Many of Basquiat’s earliest drawings and paintings are presented in the exhibition’s opening rooms. These trace something of the artist’s beginnings as a street-based artist prior to his meteoric rise into the upper echelons of New York’s contemporary art circuit in the 1980s. Many of the earlier works, such as ‘Untitled’ (1981), in which the outline of a car is spray painted on to a section of found upholstery foam, show Basquiat not only utilising the language of the street but its materials too. These are not the tentative experiments of a young artist, but highly confident, bold and visceral gestures that smack of meaning something, of earnestness.

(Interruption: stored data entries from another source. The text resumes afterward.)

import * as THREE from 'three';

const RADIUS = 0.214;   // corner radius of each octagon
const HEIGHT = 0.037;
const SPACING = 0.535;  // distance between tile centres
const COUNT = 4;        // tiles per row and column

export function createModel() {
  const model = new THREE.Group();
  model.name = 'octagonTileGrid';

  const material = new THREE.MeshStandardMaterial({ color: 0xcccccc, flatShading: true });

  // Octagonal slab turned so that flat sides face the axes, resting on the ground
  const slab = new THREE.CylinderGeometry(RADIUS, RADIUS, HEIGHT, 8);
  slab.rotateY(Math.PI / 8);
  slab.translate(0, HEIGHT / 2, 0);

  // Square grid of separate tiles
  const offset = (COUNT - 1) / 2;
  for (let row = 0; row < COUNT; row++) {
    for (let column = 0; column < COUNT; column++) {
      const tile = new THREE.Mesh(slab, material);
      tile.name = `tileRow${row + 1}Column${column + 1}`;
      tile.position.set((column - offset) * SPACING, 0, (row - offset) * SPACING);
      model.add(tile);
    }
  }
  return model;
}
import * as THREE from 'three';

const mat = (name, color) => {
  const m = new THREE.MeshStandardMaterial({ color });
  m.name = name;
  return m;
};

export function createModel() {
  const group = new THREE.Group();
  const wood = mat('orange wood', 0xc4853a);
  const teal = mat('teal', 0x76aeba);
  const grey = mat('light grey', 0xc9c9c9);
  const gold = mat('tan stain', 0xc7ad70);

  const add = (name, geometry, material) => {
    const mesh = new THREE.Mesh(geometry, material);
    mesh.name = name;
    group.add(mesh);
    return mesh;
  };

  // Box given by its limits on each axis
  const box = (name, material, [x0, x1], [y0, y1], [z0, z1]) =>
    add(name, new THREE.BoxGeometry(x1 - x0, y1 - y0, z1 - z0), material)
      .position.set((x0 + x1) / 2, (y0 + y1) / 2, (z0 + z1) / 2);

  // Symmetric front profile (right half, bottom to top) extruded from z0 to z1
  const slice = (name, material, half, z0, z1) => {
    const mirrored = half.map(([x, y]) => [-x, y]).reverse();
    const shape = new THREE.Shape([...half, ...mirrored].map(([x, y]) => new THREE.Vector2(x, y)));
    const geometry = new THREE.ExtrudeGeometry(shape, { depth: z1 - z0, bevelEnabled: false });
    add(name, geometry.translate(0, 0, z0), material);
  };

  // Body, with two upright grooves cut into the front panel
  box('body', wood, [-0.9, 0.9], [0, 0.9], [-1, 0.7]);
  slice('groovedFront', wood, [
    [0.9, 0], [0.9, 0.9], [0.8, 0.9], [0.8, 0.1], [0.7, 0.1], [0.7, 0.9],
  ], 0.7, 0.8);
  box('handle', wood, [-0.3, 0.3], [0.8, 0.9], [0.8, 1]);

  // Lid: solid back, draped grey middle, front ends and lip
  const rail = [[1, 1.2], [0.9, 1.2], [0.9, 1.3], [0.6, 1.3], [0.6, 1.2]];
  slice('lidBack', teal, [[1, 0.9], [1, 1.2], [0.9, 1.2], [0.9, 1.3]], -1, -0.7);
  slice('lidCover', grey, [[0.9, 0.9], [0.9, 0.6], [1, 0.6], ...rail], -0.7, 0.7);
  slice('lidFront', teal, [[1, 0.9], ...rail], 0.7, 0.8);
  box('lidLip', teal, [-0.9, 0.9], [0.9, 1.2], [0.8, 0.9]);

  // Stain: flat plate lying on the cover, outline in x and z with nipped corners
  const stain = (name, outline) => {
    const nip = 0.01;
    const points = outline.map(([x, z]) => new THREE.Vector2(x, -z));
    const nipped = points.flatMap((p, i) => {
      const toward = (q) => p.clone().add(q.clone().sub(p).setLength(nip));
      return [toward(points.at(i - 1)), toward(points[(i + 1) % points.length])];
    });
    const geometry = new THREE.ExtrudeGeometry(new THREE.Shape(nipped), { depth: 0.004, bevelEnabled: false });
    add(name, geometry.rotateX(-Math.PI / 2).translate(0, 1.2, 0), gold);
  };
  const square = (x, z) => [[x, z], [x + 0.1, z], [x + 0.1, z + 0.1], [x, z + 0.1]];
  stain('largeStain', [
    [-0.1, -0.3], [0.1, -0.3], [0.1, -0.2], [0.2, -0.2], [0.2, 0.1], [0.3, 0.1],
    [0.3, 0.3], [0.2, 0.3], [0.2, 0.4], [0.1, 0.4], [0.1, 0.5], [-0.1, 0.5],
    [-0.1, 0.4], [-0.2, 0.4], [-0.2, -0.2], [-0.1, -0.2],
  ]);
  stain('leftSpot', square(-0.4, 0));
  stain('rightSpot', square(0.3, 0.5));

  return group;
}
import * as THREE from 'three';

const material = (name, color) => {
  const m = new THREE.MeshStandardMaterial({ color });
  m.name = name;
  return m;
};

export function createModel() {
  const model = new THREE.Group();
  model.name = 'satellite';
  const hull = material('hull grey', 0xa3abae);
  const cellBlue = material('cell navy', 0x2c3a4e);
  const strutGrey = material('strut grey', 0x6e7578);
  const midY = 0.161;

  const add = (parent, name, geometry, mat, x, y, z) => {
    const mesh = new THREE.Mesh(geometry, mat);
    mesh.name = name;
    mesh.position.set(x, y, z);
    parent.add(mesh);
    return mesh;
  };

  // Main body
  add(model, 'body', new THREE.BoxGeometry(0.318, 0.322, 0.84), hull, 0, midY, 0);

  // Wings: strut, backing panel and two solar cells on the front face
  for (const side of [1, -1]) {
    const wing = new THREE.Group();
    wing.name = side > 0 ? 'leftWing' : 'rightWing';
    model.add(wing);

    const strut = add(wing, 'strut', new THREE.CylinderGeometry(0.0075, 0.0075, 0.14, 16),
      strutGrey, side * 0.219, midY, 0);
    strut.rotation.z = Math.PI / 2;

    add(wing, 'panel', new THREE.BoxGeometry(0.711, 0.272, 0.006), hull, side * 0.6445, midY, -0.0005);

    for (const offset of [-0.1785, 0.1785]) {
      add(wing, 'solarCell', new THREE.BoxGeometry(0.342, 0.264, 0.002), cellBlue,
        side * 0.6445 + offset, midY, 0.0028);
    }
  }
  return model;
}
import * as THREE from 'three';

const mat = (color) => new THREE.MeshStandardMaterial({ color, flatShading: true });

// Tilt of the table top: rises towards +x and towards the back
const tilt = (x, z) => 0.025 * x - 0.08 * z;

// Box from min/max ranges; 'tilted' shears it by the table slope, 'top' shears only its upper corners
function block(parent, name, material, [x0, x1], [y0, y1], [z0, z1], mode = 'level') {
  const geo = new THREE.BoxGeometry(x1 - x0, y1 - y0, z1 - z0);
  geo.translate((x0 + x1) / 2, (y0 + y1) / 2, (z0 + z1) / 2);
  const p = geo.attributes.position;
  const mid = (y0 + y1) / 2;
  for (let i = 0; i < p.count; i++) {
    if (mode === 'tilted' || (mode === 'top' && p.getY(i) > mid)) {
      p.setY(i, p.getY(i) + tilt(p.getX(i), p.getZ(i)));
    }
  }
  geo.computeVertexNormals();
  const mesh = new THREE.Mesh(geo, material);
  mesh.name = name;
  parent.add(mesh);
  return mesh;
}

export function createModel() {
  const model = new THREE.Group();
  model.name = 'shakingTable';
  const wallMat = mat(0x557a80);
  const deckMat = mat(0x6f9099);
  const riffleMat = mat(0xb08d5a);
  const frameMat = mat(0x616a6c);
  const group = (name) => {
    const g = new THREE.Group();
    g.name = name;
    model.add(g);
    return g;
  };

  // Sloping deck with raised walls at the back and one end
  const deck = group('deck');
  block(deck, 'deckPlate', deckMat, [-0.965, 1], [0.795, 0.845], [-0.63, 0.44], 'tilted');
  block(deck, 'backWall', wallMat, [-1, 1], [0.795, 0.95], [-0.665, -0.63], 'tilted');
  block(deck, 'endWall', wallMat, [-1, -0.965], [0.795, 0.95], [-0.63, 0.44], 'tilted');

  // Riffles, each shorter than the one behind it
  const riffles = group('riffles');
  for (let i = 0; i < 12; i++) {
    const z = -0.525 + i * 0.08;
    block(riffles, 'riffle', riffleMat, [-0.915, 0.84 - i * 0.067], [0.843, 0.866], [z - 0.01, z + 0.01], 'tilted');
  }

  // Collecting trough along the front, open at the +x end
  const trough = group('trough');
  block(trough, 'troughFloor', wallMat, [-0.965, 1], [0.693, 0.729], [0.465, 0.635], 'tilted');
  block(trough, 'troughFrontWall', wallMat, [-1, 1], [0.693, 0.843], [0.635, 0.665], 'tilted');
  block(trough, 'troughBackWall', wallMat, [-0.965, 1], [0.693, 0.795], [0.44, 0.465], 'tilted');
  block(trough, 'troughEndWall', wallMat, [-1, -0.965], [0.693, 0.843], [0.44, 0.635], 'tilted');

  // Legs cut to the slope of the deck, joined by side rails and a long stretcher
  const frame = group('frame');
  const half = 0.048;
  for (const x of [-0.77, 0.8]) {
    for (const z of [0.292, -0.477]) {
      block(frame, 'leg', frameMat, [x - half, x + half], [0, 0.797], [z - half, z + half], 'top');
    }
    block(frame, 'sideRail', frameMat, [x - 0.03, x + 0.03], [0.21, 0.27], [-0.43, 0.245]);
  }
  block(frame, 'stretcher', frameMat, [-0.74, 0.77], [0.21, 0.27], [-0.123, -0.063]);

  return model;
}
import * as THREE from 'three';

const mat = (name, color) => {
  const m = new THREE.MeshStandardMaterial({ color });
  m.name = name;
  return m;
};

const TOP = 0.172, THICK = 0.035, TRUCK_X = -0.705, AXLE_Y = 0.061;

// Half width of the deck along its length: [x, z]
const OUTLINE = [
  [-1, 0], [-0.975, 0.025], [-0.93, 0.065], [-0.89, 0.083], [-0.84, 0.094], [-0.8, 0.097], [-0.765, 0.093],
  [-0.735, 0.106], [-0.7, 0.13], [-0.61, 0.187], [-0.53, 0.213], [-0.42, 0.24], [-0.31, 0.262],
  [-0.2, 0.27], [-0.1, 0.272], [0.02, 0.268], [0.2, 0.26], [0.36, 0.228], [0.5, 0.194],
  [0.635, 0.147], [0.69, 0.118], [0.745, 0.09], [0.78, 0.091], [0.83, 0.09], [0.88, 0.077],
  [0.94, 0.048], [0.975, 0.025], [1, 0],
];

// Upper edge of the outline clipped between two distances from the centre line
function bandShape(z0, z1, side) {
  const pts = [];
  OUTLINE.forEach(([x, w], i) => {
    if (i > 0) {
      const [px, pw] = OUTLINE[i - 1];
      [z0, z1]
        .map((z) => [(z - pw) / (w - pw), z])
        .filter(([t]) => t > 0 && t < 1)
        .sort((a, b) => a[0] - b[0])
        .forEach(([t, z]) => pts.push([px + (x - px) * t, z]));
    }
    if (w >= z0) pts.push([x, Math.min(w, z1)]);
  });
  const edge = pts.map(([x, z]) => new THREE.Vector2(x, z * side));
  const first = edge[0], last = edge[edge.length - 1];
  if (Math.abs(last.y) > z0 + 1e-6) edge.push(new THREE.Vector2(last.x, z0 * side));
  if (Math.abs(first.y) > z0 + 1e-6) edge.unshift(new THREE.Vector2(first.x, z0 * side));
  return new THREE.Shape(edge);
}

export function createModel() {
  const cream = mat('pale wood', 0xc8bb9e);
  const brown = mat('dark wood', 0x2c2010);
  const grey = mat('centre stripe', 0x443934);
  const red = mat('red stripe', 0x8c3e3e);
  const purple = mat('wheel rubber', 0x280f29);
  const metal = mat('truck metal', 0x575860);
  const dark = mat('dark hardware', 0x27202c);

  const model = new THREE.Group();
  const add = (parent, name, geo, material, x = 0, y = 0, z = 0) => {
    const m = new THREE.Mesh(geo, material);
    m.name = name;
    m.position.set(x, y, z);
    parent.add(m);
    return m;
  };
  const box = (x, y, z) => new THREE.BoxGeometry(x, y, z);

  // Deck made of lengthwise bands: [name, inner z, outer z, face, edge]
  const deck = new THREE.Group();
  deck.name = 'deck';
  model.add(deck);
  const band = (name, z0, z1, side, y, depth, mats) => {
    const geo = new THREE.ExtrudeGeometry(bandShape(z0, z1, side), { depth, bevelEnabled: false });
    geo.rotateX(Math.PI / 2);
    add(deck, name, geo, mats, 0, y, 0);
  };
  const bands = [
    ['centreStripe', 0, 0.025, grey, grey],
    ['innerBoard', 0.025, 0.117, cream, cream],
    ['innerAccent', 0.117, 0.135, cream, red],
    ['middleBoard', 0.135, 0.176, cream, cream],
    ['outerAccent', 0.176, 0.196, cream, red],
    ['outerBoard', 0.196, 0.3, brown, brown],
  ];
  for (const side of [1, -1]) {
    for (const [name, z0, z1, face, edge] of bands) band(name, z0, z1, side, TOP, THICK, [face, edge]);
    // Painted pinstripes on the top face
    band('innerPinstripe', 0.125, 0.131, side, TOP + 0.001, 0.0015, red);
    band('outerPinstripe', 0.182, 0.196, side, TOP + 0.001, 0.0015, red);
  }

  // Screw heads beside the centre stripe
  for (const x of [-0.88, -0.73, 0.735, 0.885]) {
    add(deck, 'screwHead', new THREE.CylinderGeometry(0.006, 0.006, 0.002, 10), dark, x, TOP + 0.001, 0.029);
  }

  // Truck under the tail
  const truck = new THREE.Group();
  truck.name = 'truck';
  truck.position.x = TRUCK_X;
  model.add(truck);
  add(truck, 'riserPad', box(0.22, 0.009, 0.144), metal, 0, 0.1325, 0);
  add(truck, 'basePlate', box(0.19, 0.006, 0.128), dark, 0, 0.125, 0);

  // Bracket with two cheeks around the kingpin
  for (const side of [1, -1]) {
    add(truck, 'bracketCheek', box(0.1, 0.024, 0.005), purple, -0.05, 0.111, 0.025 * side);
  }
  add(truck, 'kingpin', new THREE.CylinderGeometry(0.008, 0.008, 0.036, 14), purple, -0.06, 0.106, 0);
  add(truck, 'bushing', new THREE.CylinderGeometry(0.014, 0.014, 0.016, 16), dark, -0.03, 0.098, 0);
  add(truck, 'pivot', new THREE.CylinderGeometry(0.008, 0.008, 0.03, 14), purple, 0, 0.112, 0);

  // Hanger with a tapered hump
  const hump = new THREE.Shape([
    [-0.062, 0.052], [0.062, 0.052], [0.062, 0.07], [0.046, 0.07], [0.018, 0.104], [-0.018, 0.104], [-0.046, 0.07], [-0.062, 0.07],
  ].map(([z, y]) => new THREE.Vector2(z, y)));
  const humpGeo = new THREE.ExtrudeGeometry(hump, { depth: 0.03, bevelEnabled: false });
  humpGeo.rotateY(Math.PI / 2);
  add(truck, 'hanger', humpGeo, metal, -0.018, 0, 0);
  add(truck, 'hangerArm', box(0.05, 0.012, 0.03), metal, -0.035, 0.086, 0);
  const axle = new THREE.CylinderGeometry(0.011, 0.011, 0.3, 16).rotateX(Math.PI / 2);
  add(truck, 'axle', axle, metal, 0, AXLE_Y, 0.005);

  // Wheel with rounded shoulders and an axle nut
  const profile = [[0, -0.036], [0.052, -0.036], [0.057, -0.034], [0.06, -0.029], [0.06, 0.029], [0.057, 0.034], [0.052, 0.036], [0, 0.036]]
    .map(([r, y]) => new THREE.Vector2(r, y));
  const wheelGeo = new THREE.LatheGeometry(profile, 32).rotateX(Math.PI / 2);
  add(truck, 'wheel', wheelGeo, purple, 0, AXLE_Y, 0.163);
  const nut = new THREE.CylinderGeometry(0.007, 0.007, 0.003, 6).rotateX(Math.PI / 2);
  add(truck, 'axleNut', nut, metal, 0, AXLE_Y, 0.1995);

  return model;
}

Basquiat’s signature tag or leitmotif, the crown, appears frequently. His works present black men as kings, warriors and sports stars: the crown variously operates as a symbol of royalty, a halo or a crown of thorns. Identities are presented, complicated, layered up and symbolically washed over with paint. Masks and mask-like faces play a similar role. In ‘Self-Portrait’ (1983) Basquiat is flattened, his head and shoulders reduced to a block of black acrylic paint. A pair of narrowed eyes gleam from the paper beneath. They bore straight through the viewer, accusatory, yet it is difficult to determine whether the mask is looked at or looked through.
It goes without saying that so much of Basquiat’s practice resonates soundly with contemporary politics. In particular, ‘The Death of Michael Stewart’ (1983), made in response to the murder of his artist friend by police, parallels the recent high-profile deaths of Freddie Gray, Michael Brown and others, foregrounding the urgent and continuing crisis in US race relations. Audio extracts from Martin Luther King and from Charlie Parker’s 1945 jazz track, both of which lend Basquiat’s exhibition its title, can be heard within the gallery, for language, music and art are always bound up with the political.
A seemingly contradictory engagement with capitalism is at work here too, though. For on one hand, Basquiat’s works criticise the obscenity of wealth and dominant power structures, as in ‘Untitled (False Economy)’ (1985) and ‘Loans’ (1981), and yet his extended series of paintings made in collaboration with Andy Warhol during this same short period trade in the lexicons of advertising and global branding strategies. Along with significant commercial success in his short lifetime, Basquiat’s position on the subject is difficult to pin down, and the irony that so many of his works now belong within hugely valuable private collections is not lost.
Jean-Michel Basquiat: Now’s the Time
3 July – 1 November 2015
Review by Anneka French
Published by this is tomorrow, 12 August 2015